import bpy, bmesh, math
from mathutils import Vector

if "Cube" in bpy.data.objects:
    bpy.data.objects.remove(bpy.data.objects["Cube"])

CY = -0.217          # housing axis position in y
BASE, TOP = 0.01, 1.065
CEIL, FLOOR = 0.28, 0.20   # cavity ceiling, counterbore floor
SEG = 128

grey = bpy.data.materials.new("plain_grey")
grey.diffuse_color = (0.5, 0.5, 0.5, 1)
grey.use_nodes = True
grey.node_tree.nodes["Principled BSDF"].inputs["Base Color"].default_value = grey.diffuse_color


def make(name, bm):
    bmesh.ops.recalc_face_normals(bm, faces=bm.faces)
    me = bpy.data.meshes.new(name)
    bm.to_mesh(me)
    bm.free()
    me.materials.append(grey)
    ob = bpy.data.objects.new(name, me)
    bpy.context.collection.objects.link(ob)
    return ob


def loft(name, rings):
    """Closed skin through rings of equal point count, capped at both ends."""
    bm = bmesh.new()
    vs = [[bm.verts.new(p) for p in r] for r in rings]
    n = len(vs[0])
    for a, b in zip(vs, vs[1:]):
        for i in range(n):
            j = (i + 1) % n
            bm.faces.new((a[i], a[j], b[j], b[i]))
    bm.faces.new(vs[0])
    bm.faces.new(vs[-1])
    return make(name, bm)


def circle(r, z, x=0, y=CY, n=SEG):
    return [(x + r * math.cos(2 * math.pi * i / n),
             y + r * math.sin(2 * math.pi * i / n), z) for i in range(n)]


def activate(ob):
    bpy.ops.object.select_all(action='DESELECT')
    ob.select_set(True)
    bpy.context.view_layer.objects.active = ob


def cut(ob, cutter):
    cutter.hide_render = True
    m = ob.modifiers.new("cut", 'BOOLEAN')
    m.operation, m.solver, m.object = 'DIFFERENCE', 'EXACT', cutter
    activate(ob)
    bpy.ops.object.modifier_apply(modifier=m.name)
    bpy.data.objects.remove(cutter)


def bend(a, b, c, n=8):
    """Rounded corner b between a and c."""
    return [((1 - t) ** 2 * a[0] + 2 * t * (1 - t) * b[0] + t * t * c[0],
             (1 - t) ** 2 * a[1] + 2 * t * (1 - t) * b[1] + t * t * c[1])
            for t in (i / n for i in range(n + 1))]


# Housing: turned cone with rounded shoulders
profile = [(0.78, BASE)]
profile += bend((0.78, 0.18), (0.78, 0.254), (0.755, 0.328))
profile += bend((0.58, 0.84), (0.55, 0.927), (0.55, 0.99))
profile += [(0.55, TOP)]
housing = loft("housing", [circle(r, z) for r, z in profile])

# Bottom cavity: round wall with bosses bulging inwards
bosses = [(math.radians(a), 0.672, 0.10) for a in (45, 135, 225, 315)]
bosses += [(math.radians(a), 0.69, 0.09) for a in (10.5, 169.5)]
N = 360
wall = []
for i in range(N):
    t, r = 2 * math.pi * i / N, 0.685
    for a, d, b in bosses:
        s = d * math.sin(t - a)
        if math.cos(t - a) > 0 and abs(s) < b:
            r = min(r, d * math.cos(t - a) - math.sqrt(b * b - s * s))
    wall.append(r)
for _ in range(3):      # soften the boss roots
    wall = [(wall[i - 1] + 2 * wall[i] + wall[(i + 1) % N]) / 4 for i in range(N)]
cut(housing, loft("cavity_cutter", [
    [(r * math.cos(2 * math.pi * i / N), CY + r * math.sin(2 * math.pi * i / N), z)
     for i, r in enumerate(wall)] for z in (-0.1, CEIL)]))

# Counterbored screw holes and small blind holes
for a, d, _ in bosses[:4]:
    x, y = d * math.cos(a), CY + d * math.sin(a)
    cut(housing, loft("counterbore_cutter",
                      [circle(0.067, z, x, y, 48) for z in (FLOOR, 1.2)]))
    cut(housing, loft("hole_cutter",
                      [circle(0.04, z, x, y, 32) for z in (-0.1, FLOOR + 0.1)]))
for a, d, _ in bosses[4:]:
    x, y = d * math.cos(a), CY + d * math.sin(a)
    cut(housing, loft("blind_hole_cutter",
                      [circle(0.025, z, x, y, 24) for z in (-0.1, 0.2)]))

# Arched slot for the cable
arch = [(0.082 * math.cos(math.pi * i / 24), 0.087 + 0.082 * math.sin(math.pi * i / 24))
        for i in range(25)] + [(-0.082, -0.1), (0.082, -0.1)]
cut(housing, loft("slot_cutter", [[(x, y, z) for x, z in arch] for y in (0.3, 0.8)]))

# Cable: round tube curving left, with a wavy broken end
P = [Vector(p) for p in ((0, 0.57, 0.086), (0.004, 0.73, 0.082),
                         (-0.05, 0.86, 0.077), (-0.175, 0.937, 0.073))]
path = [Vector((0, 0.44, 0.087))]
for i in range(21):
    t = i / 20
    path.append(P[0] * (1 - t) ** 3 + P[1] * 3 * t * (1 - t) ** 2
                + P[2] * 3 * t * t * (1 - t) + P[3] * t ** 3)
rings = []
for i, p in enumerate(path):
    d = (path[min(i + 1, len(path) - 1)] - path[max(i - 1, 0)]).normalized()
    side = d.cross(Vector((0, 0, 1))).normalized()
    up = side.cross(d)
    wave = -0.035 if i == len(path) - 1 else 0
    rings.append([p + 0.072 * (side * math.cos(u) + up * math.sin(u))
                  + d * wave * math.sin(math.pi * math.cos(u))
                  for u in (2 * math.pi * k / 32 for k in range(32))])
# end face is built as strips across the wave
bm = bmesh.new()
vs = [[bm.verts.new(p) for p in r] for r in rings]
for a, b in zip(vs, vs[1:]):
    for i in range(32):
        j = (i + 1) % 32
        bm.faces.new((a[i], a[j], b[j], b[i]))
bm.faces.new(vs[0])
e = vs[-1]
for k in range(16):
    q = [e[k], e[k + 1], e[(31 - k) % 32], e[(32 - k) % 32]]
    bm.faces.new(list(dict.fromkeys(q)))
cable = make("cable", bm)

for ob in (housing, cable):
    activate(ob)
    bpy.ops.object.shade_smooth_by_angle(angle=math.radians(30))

━━━━━━━━━━

= YOUR ASSIGNMENT =
Identify how many lines in the entries above include the string "rings", then state that number alone.

= FINAL ANSWER =
6